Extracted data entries
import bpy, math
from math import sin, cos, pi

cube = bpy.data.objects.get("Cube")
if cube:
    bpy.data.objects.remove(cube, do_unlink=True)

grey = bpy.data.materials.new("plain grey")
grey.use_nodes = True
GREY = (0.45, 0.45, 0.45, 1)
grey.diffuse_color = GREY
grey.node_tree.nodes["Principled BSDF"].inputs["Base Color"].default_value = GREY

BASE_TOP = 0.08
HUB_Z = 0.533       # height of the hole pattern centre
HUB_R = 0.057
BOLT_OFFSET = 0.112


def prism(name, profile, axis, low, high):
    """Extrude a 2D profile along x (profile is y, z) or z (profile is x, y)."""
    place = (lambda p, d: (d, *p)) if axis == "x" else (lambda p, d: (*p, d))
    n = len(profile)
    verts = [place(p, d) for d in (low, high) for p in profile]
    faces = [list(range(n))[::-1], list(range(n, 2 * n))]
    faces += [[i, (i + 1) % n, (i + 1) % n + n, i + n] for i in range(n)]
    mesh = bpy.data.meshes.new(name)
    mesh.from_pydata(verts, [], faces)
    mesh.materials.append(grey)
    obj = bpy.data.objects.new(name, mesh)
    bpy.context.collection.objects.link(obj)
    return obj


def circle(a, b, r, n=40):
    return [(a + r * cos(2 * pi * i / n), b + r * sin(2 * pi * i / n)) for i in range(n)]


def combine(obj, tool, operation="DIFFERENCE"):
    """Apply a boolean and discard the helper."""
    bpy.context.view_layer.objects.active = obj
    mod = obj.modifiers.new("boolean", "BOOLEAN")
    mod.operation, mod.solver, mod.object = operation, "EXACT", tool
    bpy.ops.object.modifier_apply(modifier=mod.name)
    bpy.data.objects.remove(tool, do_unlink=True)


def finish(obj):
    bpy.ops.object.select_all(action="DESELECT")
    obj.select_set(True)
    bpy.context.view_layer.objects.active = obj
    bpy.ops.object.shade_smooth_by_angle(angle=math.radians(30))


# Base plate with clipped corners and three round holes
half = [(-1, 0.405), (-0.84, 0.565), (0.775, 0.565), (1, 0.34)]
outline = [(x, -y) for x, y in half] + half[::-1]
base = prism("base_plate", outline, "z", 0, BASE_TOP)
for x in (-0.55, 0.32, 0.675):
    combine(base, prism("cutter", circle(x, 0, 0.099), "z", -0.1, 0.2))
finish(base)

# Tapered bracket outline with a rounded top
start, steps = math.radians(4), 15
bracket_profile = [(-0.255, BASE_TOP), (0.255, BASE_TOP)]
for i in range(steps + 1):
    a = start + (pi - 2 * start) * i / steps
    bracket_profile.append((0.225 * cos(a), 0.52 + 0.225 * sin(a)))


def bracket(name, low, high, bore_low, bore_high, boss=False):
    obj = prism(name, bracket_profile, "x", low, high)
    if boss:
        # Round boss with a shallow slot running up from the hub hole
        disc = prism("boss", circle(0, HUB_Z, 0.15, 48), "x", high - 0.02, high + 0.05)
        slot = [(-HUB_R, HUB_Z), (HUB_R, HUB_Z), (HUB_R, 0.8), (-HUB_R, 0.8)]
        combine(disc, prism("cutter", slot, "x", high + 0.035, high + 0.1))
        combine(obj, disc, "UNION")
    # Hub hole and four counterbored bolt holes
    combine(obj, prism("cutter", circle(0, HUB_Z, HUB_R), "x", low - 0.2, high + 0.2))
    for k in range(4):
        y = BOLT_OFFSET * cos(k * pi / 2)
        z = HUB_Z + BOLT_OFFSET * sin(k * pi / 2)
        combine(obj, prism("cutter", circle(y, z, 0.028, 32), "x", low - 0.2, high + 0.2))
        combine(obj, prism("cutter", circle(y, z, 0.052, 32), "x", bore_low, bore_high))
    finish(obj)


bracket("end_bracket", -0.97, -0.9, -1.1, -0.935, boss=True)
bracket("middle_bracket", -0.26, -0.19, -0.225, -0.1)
...
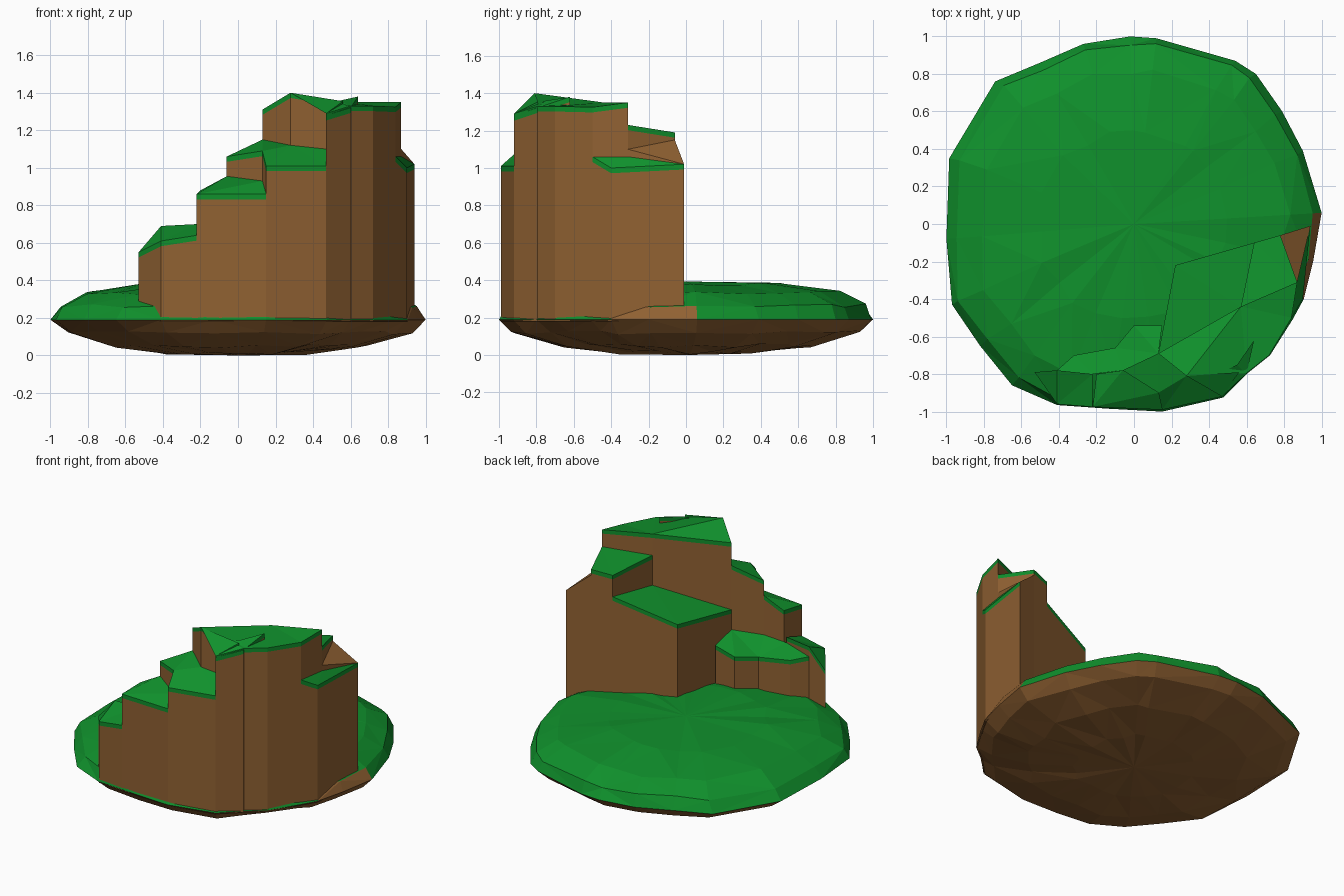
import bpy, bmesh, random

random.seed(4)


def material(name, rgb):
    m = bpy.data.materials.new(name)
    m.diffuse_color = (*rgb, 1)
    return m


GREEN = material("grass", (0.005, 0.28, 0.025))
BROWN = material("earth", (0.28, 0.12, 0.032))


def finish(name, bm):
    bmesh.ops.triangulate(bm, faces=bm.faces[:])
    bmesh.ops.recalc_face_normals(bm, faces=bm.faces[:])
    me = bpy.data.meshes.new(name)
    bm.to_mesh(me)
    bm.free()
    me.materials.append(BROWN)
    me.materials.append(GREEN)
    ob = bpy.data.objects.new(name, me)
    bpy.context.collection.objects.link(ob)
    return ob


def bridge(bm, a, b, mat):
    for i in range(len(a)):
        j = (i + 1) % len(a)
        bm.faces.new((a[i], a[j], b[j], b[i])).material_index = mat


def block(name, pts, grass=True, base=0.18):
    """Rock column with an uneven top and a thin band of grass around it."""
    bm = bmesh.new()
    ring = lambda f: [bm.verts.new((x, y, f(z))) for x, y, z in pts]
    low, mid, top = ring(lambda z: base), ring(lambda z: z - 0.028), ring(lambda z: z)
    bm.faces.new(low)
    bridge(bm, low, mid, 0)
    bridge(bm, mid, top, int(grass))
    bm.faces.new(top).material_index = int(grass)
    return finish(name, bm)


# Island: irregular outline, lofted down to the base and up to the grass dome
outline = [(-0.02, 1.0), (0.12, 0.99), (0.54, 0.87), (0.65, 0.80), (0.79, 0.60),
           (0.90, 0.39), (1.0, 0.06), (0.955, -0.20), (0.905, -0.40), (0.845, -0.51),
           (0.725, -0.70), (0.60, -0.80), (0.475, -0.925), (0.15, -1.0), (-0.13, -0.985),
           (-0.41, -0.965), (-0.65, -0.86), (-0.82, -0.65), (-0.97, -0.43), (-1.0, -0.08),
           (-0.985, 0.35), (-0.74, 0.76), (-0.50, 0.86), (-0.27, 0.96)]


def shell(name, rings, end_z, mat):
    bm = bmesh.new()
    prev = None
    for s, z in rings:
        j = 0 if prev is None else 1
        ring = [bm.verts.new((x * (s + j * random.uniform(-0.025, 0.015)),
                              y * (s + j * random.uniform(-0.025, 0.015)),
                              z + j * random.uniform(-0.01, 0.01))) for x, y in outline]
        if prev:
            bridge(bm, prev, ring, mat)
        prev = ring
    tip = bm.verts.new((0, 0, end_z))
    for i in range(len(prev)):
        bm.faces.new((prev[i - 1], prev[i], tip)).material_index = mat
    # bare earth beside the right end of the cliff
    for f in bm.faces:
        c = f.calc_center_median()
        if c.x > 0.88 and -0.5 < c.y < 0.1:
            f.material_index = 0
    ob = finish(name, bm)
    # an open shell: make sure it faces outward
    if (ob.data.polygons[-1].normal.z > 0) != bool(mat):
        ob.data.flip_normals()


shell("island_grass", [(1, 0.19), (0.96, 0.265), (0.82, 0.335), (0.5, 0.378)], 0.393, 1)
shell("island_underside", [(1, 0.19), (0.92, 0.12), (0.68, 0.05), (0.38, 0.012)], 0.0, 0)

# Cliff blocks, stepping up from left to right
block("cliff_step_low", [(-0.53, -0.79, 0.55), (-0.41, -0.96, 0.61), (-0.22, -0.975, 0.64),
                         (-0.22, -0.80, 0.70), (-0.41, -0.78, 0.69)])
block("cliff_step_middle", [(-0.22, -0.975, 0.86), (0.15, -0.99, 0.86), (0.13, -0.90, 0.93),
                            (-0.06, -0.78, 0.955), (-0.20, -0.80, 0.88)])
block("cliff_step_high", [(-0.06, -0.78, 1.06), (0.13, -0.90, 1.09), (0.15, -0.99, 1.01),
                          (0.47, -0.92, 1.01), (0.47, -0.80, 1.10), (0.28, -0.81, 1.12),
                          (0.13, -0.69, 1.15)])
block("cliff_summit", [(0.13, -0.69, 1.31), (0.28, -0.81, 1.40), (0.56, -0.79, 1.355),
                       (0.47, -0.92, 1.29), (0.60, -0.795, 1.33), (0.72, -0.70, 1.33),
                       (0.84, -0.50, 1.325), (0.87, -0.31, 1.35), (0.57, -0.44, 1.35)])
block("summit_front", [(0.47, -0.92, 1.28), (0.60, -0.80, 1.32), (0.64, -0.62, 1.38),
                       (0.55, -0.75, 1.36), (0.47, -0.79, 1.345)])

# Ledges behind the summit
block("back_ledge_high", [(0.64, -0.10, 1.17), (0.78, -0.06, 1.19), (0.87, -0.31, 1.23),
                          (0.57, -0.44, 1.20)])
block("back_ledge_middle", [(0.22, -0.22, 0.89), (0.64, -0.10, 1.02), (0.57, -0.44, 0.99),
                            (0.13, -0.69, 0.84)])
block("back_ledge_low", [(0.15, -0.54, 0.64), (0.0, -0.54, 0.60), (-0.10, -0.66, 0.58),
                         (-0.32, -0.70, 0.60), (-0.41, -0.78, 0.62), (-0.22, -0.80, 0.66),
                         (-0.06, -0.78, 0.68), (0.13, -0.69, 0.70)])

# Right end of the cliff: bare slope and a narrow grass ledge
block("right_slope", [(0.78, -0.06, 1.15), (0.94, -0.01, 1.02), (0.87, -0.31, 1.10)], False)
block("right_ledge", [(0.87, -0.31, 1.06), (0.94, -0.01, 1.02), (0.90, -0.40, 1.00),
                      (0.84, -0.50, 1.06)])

WORK TO COMPLETE> What you give back should be exactly the lines of the data above from the line with "import bpy, math" through the line with "faces += [[i, (i", both of those included, and nothing more.

RESULT>
import bpy, math
from math import sin, cos, pi

cube = bpy.data.objects.get("Cube")
if cube:
    bpy.data.objects.remove(cube, do_unlink=True)

grey = bpy.data.materials.new("plain grey")
grey.use_nodes = True
GREY = (0.45, 0.45, 0.45, 1)
grey.diffuse_color = GREY
grey.node_tree.nodes["Principled BSDF"].inputs["Base Color"].default_value = GREY

BASE_TOP = 0.08
HUB_Z = 0.533       # height of the hole pattern centre
HUB_R = 0.057
BOLT_OFFSET = 0.112


def prism(name, profile, axis, low, high):
    """Extrude a 2D profile along x (profile is y, z) or z (profile is x, y)."""
    place = (lambda p, d: (d, *p)) if axis == "x" else (lambda p, d: (*p, d))
    n = len(profile)
    verts = [place(p, d) for d in (low, high) for p in profile]
    faces = [list(range(n))[::-1], list(range(n, 2 * n))]
    faces += [[i, (i + 1) % n, (i + 1) % n + n, i + n] for i in range(n)]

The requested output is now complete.